YOUR INSTRUCTIONS: The answer must consist of every line from the entries that holds the word "sections".

Content starts

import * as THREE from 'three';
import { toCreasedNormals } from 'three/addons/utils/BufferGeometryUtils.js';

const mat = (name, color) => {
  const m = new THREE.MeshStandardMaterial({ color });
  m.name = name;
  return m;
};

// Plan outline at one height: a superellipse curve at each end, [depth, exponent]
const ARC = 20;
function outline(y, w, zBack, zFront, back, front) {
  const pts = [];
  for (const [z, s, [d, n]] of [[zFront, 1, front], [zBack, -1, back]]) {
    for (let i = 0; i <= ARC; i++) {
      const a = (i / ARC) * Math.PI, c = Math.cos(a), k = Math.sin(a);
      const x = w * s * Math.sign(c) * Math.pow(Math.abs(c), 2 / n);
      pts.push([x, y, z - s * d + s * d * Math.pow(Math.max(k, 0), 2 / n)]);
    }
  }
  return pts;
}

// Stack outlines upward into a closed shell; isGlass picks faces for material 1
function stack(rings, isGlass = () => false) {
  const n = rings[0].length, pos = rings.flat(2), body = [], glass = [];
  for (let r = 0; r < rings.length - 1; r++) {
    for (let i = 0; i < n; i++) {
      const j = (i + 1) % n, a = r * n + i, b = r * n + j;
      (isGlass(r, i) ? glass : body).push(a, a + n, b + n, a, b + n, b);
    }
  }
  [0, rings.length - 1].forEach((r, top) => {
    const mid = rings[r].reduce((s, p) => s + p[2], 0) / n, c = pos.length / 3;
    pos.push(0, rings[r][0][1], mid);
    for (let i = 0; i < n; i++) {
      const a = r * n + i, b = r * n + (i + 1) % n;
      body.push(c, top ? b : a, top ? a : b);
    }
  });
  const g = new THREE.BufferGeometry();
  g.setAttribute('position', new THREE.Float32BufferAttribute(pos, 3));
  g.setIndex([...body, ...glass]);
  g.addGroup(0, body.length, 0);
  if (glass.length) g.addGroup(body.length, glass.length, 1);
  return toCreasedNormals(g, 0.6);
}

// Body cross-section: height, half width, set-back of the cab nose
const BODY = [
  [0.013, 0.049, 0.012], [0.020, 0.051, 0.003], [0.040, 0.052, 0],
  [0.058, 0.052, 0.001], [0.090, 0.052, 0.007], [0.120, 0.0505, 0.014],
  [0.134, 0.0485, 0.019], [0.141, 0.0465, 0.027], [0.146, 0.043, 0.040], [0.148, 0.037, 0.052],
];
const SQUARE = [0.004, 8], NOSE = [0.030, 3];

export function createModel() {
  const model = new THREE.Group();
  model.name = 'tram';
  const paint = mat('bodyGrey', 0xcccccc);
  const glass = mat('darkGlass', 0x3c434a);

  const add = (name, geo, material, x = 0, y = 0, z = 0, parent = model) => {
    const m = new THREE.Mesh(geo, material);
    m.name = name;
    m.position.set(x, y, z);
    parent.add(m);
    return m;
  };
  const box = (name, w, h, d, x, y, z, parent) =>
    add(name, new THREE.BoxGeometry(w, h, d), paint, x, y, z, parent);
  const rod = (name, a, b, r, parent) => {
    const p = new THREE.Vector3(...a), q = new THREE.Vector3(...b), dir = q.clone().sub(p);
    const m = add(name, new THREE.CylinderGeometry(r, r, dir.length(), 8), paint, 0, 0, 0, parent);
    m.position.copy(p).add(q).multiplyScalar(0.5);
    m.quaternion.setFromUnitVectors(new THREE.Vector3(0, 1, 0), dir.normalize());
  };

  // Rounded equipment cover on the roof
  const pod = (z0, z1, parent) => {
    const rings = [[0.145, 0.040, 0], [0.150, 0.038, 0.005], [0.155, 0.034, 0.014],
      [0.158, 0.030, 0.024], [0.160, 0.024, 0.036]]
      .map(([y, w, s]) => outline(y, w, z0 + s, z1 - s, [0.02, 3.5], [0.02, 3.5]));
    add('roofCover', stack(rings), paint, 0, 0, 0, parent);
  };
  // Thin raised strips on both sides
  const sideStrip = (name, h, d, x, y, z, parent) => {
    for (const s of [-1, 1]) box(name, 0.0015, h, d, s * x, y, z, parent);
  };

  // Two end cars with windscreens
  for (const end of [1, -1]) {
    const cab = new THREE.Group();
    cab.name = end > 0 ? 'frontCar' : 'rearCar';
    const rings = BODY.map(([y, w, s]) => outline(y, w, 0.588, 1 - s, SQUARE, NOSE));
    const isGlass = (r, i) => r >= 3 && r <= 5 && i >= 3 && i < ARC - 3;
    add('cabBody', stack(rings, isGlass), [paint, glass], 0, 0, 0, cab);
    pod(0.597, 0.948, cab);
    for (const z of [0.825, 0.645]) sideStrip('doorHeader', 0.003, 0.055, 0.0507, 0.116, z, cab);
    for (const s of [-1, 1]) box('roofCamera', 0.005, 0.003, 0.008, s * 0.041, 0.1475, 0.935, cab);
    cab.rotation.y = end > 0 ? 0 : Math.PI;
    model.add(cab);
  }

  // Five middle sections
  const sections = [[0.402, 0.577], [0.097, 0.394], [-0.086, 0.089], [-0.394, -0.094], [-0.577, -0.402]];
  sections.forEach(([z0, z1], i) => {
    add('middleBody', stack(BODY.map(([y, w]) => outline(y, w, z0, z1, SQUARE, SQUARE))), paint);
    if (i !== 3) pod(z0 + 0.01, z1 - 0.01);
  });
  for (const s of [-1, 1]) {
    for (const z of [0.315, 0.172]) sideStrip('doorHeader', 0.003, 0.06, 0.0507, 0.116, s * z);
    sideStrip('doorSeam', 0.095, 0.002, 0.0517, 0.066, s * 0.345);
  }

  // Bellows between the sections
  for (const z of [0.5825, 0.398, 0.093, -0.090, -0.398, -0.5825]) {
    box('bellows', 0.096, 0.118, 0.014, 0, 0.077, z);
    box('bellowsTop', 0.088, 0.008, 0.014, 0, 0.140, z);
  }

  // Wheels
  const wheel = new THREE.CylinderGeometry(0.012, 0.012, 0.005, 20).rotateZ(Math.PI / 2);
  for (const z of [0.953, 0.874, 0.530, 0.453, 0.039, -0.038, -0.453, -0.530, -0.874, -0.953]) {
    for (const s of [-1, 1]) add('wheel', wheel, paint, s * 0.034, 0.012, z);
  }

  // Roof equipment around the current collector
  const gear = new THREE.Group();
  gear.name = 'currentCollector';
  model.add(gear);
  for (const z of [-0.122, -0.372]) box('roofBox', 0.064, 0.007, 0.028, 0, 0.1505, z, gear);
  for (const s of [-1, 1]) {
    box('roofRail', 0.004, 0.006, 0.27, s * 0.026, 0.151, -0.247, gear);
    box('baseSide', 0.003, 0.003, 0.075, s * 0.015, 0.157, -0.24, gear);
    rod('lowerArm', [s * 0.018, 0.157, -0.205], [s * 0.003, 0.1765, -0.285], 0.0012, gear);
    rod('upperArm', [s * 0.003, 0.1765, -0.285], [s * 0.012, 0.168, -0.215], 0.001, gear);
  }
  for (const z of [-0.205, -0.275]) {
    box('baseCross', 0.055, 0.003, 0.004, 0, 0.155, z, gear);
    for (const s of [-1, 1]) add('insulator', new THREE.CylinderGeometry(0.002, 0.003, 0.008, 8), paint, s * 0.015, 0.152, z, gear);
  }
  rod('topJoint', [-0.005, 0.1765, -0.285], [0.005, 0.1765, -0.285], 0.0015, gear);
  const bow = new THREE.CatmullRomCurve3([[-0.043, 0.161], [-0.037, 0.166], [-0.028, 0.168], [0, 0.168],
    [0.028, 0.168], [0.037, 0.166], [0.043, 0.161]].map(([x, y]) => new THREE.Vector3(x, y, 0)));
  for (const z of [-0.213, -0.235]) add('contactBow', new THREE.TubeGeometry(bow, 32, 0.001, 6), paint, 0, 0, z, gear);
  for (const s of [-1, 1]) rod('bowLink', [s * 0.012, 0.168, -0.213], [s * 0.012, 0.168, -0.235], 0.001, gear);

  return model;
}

Content ends

SOLUTION TO THE PROBLEM:
  // Five middle sections
  const sections = [[0.402, 0.577], [0.097, 0.394], [-0.086, 0.089], [-0.394, -0.094], [-0.577, -0.402]];
  sections.forEach(([z0, z1], i) => {
  // Bellows between the sections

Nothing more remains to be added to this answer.